Repeat the lines below exactly as written, please, from the line with "bmesh.ops.recalc_face_normals(bm, faces=bm.faces)" to the line with "ob = bpy.context.object", both lines included, and no others.

[Source texts of formatted documents]
────────────────
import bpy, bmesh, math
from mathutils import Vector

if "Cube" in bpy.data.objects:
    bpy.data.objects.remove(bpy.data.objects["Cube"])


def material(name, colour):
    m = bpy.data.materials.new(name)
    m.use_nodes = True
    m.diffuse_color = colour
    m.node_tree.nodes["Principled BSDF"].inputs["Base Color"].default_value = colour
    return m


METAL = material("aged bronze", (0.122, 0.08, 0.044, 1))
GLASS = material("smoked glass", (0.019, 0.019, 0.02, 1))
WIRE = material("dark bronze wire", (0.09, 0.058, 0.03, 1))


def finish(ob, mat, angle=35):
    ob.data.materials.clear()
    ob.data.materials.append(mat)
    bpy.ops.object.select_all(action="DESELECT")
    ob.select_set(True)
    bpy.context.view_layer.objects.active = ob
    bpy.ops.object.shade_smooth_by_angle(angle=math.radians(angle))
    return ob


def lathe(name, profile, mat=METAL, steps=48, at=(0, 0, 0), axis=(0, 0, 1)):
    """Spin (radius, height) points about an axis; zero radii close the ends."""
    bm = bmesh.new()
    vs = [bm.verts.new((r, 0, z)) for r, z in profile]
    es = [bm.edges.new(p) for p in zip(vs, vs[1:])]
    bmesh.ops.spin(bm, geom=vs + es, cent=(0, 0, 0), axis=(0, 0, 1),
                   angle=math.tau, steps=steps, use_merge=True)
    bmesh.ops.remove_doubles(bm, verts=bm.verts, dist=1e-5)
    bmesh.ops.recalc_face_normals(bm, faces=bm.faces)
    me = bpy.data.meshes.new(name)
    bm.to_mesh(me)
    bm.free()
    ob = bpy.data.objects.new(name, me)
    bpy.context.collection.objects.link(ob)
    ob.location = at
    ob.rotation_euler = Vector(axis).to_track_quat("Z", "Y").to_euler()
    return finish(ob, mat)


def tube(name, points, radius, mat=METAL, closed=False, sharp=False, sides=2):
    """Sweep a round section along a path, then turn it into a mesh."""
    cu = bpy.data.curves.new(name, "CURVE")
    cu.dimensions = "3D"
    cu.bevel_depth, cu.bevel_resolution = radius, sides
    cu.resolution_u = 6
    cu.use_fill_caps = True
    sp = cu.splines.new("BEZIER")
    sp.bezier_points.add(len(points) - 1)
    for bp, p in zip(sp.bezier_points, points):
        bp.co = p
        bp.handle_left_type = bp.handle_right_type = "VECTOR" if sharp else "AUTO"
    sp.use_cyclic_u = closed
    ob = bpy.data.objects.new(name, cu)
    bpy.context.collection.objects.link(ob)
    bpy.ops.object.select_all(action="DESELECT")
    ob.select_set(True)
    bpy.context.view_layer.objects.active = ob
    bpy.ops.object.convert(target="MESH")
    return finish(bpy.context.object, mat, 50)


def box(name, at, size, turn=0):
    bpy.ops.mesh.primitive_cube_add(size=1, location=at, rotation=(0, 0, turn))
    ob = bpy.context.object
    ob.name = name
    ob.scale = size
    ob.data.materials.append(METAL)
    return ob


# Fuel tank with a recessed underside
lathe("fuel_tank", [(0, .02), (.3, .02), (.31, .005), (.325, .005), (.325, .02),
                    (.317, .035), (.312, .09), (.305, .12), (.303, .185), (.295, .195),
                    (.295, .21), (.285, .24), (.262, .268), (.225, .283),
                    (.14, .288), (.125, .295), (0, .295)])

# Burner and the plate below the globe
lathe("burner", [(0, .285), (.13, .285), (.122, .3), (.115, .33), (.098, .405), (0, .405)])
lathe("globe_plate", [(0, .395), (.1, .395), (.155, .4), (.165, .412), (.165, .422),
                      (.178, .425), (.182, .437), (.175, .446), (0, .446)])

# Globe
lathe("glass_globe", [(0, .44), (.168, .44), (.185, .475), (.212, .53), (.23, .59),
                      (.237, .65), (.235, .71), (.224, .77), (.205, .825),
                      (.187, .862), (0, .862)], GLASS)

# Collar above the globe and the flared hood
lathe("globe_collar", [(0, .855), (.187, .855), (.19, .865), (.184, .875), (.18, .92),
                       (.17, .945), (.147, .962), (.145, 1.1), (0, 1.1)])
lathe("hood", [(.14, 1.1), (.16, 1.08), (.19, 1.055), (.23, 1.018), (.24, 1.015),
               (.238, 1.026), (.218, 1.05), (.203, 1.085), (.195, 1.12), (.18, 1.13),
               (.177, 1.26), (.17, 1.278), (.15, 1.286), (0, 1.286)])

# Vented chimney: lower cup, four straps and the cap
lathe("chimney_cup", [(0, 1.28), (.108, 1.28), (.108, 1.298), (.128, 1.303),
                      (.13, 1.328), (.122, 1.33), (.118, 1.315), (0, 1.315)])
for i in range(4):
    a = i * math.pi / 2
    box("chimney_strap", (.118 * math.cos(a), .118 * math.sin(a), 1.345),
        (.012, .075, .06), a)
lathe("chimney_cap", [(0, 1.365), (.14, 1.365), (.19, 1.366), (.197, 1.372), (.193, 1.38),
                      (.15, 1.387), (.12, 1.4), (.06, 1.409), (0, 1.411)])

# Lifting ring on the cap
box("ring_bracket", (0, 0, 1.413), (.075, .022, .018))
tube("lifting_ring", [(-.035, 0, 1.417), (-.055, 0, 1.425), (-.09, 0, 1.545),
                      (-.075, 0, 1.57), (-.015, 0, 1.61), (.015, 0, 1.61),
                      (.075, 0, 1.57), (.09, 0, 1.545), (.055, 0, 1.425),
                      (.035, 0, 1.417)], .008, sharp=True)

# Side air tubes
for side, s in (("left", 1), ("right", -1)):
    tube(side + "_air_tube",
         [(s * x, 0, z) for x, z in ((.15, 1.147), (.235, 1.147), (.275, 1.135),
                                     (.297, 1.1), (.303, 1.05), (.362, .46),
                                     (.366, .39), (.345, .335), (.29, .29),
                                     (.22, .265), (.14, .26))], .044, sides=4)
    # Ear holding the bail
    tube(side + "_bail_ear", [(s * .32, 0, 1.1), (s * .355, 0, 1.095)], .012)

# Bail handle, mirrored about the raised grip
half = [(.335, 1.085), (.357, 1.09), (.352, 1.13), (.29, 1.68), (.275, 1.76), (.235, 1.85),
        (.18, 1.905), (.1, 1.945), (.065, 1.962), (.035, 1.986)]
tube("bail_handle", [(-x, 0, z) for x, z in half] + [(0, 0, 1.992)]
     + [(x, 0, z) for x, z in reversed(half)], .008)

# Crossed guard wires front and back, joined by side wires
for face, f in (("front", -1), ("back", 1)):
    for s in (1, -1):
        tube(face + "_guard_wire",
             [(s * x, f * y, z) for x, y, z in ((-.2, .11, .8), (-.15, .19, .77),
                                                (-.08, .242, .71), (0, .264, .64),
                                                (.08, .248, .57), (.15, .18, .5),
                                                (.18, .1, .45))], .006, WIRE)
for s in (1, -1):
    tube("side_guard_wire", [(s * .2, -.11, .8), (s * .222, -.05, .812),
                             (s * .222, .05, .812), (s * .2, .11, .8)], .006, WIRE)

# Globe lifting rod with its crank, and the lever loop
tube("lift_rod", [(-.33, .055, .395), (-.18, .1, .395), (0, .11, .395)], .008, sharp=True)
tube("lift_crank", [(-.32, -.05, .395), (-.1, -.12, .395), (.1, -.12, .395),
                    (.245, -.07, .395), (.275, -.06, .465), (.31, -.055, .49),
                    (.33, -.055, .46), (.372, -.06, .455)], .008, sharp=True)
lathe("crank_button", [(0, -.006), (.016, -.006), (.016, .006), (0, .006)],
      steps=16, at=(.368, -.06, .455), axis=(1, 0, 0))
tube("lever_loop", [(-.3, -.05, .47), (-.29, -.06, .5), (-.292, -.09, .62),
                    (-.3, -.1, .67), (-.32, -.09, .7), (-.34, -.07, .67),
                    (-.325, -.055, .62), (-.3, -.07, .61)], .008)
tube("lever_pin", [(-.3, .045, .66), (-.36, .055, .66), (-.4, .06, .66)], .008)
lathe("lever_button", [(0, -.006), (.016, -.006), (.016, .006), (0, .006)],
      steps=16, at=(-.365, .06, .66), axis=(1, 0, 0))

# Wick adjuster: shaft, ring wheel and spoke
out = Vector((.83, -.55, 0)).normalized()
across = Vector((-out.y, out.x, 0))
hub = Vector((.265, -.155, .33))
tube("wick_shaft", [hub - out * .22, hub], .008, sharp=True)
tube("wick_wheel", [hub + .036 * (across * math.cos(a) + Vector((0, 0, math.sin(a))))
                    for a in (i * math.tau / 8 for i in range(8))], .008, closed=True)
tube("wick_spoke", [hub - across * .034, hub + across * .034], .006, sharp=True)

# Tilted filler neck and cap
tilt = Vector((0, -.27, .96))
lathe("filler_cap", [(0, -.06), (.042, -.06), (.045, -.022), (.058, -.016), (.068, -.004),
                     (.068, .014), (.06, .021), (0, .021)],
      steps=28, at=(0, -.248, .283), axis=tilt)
────────────────
» ANSWER TO THIS TASK:
    bmesh.ops.recalc_face_normals(bm, faces=bm.faces)
    me = bpy.data.meshes.new(name)
    bm.to_mesh(me)
    bm.free()
    ob = bpy.data.objects.new(name, me)
    bpy.context.collection.objects.link(ob)
    ob.location = at
    ob.rotation_euler = Vector(axis).to_track_quat("Z", "Y").to_euler()
    return finish(ob, mat)


def tube(name, points, radius, mat=METAL, closed=False, sharp=False, sides=2):
    """Sweep a round section along a path, then turn it into a mesh."""
    cu = bpy.data.curves.new(name, "CURVE")
    cu.dimensions = "3D"
    cu.bevel_depth, cu.bevel_resolution = radius, sides
    cu.resolution_u = 6
    cu.use_fill_caps = True
    sp = cu.splines.new("BEZIER")
    sp.bezier_points.add(len(points) - 1)
    for bp, p in zip(sp.bezier_points, points):
        bp.co = p
        bp.handle_left_type = bp.handle_right_type = "VECTOR" if sharp else "AUTO"
    sp.use_cyclic_u = closed
    ob = bpy.data.objects.new(name, cu)
    bpy.context.collection.objects.link(ob)
    bpy.ops.object.select_all(action="DESELECT")
    ob.select_set(True)
    bpy.context.view_layer.objects.active = ob
    bpy.ops.object.convert(target="MESH")
    return finish(bpy.context.object, mat, 50)


def box(name, at, size, turn=0):
    bpy.ops.mesh.primitive_cube_add(size=1, location=at, rotation=(0, 0, turn))
    ob = bpy.context.object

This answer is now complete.